It was springtime, in fact, when Kelsey first laid eyes on the ranch. Kelsey and his high school sweetheart, Sidni, registered their T Lazy S brand before graduating and then married after receiving their diplomas from Bozeman Senior High in Montana. The pair settled on a ranch in Montana and spent many happy years there.
In 2000, Sidni lost her battle with cancer. Life in Montana just wasn’t the same for T.D. “I was delivering two monuments to the Texas Interpretive Center, and I have a dear friend who managed Spade Ranches. And he’s been a dear friend for 45, 50 years, and he said,‘You’re not doing too good in Montana. You need to look at a ranch while you’re here.’ So I went out and looked at it, and it was just like paradise. Water was everywhere. Flowers were everywhere.
Kelsey was swayed by the beauty of the Rolling Prairies ranch, which was once a portion of the historic Four Sixes, and his friend, Spade Ranch CEO John Welch. He made an offer that was quickly accepted. “I was standing in a pasture wondering, ‘What did I just do?’” he recalls. He subsequently sold his Montana ranch and began sculpting the T Lazy S into the work of art it is today.
“First of all, I don’t overgraze. At all. I know a lot of my neighbors probably wish I would graze more of it or think I don’t use the grass. I do use it — for wildlife. If I feel like there’s too much grass and it’s going to be a fire hazard, I’ll get some yearlings in,” Kelsey says.
His biggest challenge has been removing stubborn brush. “I grubbed for 12 years,” Kelsey says. “It’s relentless. Mother Nature is relentless herself. These are red berry cedars, and the only way to get rid of them is to pull them out by the root. You can’t cut them down, and there’s no spray that will kill them without killing the grass around it. As for fire, I had a fire here eight years ago, and it burned almost the whole ranch. But all the cedars came back. That root ball is almost fireproof!”
A dozen determined years later and the brush became an attribute. “I picked where I wanted it grubbed,” he notes. “I cleared some of the bottoms of the canyons but not too much. I left brush on the side of the hills for erosion and for the wildlife to hide. The wildlife likes to hide in the brush, so all of the side hills are solid brush. Some of the top of the mesas are brush, too. It’s cedar and mesquite, so from the air, it looks like a jigsaw puzzle.”

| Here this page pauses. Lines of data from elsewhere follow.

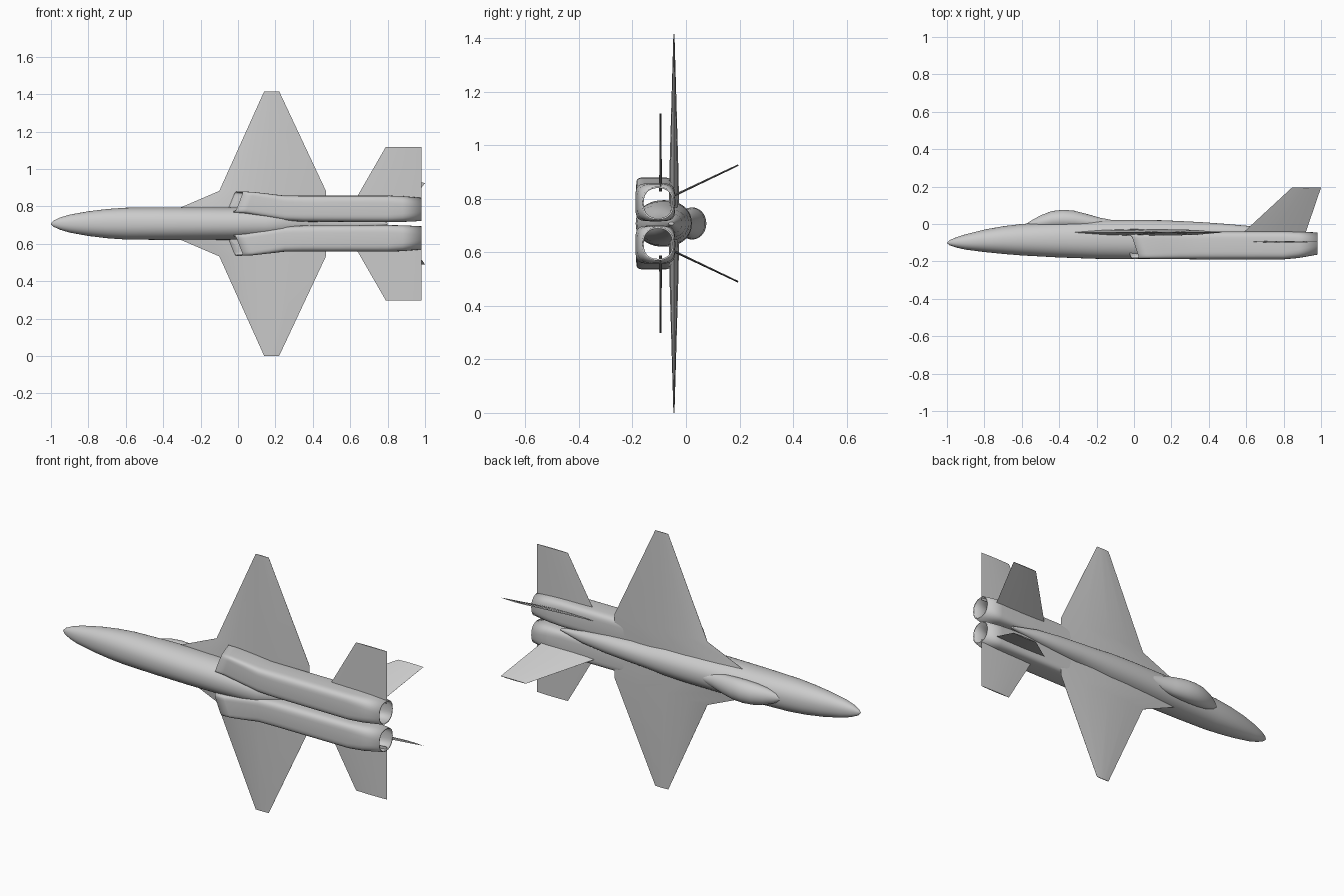
import bpy, bmesh, math
from mathutils import Vector

if "Cube" in bpy.data.objects:
    bpy.data.objects.remove(bpy.data.objects["Cube"])

MID = 0.7075  # height of the symmetry plane: the jet lies on its side, back towards +y

grey = bpy.data.materials.new("airframe grey")
grey.use_nodes = True
grey.diffuse_color = (0.6, 0.6, 0.6, 1)
grey.node_tree.nodes["Principled BSDF"].inputs["Base Color"].default_value = (0.6, 0.6, 0.6, 1)


def finish(name, bm, angle):
    bmesh.ops.recalc_face_normals(bm, faces=bm.faces)
    mesh = bpy.data.meshes.new(name)
    bm.to_mesh(mesh)
    bm.free()
    mesh.materials.append(grey)
    ob = bpy.data.objects.new(name, mesh)
    bpy.context.collection.objects.link(ob)
    bpy.ops.object.select_all(action="DESELECT")
    ob.select_set(True)
    bpy.context.view_layer.objects.active = ob
    bpy.ops.object.shade_smooth_by_angle(angle=math.radians(angle))
    return ob


def bridge(bm, rings):
    for a, b in zip(rings, rings[1:]):
        for i in range(len(a)):
            j = (i + 1) % len(a)
            bm.faces.new((a[i], a[j], b[j], b[i]))


def ring(bm, x, top, bottom, inner, outer, power, rake=0, side=1, count=40):
    """Superellipse section; rake slants it back towards its lower outer corner."""
    verts = []
    for i in range(count):
        t = math.tau * i / count
        c, s = math.cos(t), math.sin(t)
        u = math.copysign(abs(c) ** (2 / power), c)
        v = math.copysign(abs(s) ** (2 / power), s)
        y = (top + bottom) / 2 + u * (top - bottom) / 2
        w = (inner + outer) / 2 + v * (outer - inner) / 2
        verts.append(bm.verts.new((x + rake * (v - u), y, MID + side * w)))
    return verts


def body(name, sections, power):
    bm = bmesh.new()
    rings = [ring(bm, x, top, bot, -w, w, power) for x, top, bot, w in sections]
    bridge(bm, rings)
    bm.faces.new(rings[0])
    bm.faces.new(rings[-1])
    return finish(name, bm, 40)


def tube(name, sections, side):
    bm = bmesh.new()
    bridge(bm, [ring(bm, *s, side=side) for s in sections])
    ob = finish(name, bm, 35)
    wall = ob.modifiers.new("wall", "SOLIDIFY")
    wall.thickness = 0.006
    wall.offset = -1
    return ob


def surface(name, stations, side):
    """Blade with a lens section; stations are leading x, trailing x, y, span, half thickness."""
    bm = bmesh.new()
    dy, dw = stations[-1][2] - stations[0][2], stations[-1][3] - stations[0][3]
    normal = Vector((0, dw, -dy * side)).normalized()
    rings = []
    chord = (0, 0.2, 0.45, 0.75, 1)
    for lead, trail, y, w, half in stations:
        def point(f, sign):
            p = Vector((lead + (trail - lead) * f, y, MID + side * w))
            return bm.verts.new(p + normal * sign * half * (4 * f * (1 - f) + 0.04))
        rings.append([point(f, 1) for f in chord] + [point(f, -1) for f in reversed(chord)])
    bridge(bm, rings)
    bm.faces.new(rings[0])
    bm.faces.new(rings[-1])
    return finish(name, bm, 25)


# Fuselage: x, top, bottom, half width
body("fuselage", [
    (-1, -.099, -.102, .002), (-.985, -.086, -.114, .017), (-.95, -.071, -.126, .033),
    (-.9, -.055, -.137, .048), (-.8, -.03, -.15, .066), (-.7, -.012, -.16, .078),
    (-.6, 0, -.168, .085), (-.4, .014, -.179, .087), (-.2, .021, -.186, .087),
    (0, .022, -.188, .086), (.15, .02, -.188, .082), (.24, .016, -.182, .072),
    (.36, .01, -.13, .06), (.5, 0, -.1, .05), (.65, -.014, -.08, .034), (.8, -.045, -.065, .006),
], 2.2)

# Canopy blister
body("canopy", [
    (-.58, -.002, -.012, .004), (-.55, .018, -.02, .026), (-.5, .046, -.03, .044),
    (-.44, .069, -.03, .056), (-.38, .076, -.03, .06), (-.32, .071, -.03, .059),
    (-.25, .053, -.03, .052), (-.18, .033, -.03, .04), (-.11, .02, -.02, .02),
], 2)

for side, label in ((1, "upper"), (-1, "lower")):
    # Engine duct from raked intake to round nozzle: x, top, bottom, inner, outer, power, rake
    tube(label + "_engine_duct", [
        (-.015, -.055, -.186, .06, .172, 7, .022), (.04, -.052, -.186, .055, .17, 7, .022),
        (.15, -.045, -.187, .035, .16, 6, .01), (.25, -.042, -.188, .016, .15, 5, 0),
        (.35, -.04, -.189, .01, .15, 4.5, 0), (.8, -.04, -.189, .008, .15, 4.5, 0),
        (.88, -.041, -.182, .009, .147, 3.6, 0), (.98, -.045, -.164, .014, .138, 2.3, 0),
    ], side)
    # Main wing with leading edge strake
    surface(label + "_wing", [
        (-.36, .47, -.045, .06, .018), (-.31, .47, -.045, .085, .018),
        (-.1, .47, -.045, .175, .017), (.14, .22, -.045, .7075, .002),
    ], side)
    # Tailplane
    surface(label + "_tailplane", [
        (.62, .98, -.095, .12, .005), (.64, .98, -.095, .15, .005), (.79, .98, -.095, .41, .003),
    ], side)
    # Canted fin
    surface(label + "_fin", [
        (.585, .918, -.045, .104, .004), (.845, 1, .195, .218, .003),
    ], side)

Charlie Middleton appreciates the strategy and perseverance. “Mr. Kelsey has been such an outstanding steward of this ranch. Several thousand acres of invasive cedar and mesquite have been grubbed, benefiting wildlife and making the property much more visually appealing. The grass turf has been well-maintained and not overgrazed, and water has been distributed very well. This ranch is ready for someone to enjoy beginning day one,” Middleton says.
And while there are certainly a number of tangible amenities on the property — a 6,326-square-foot home, art studio, 8,800-square-foot workshop, two additional metal barns used as aircraft hangars, and a private runway — there are countless intangible assets included.
“I’ve been a rancher and an artist all my life. I was told 50 years ago I couldn’t do both. I ignored that. Every time you go out on the land, there’s a million ideas,” Kelsey says. “There is no limit to the ideas. The only limit is time.”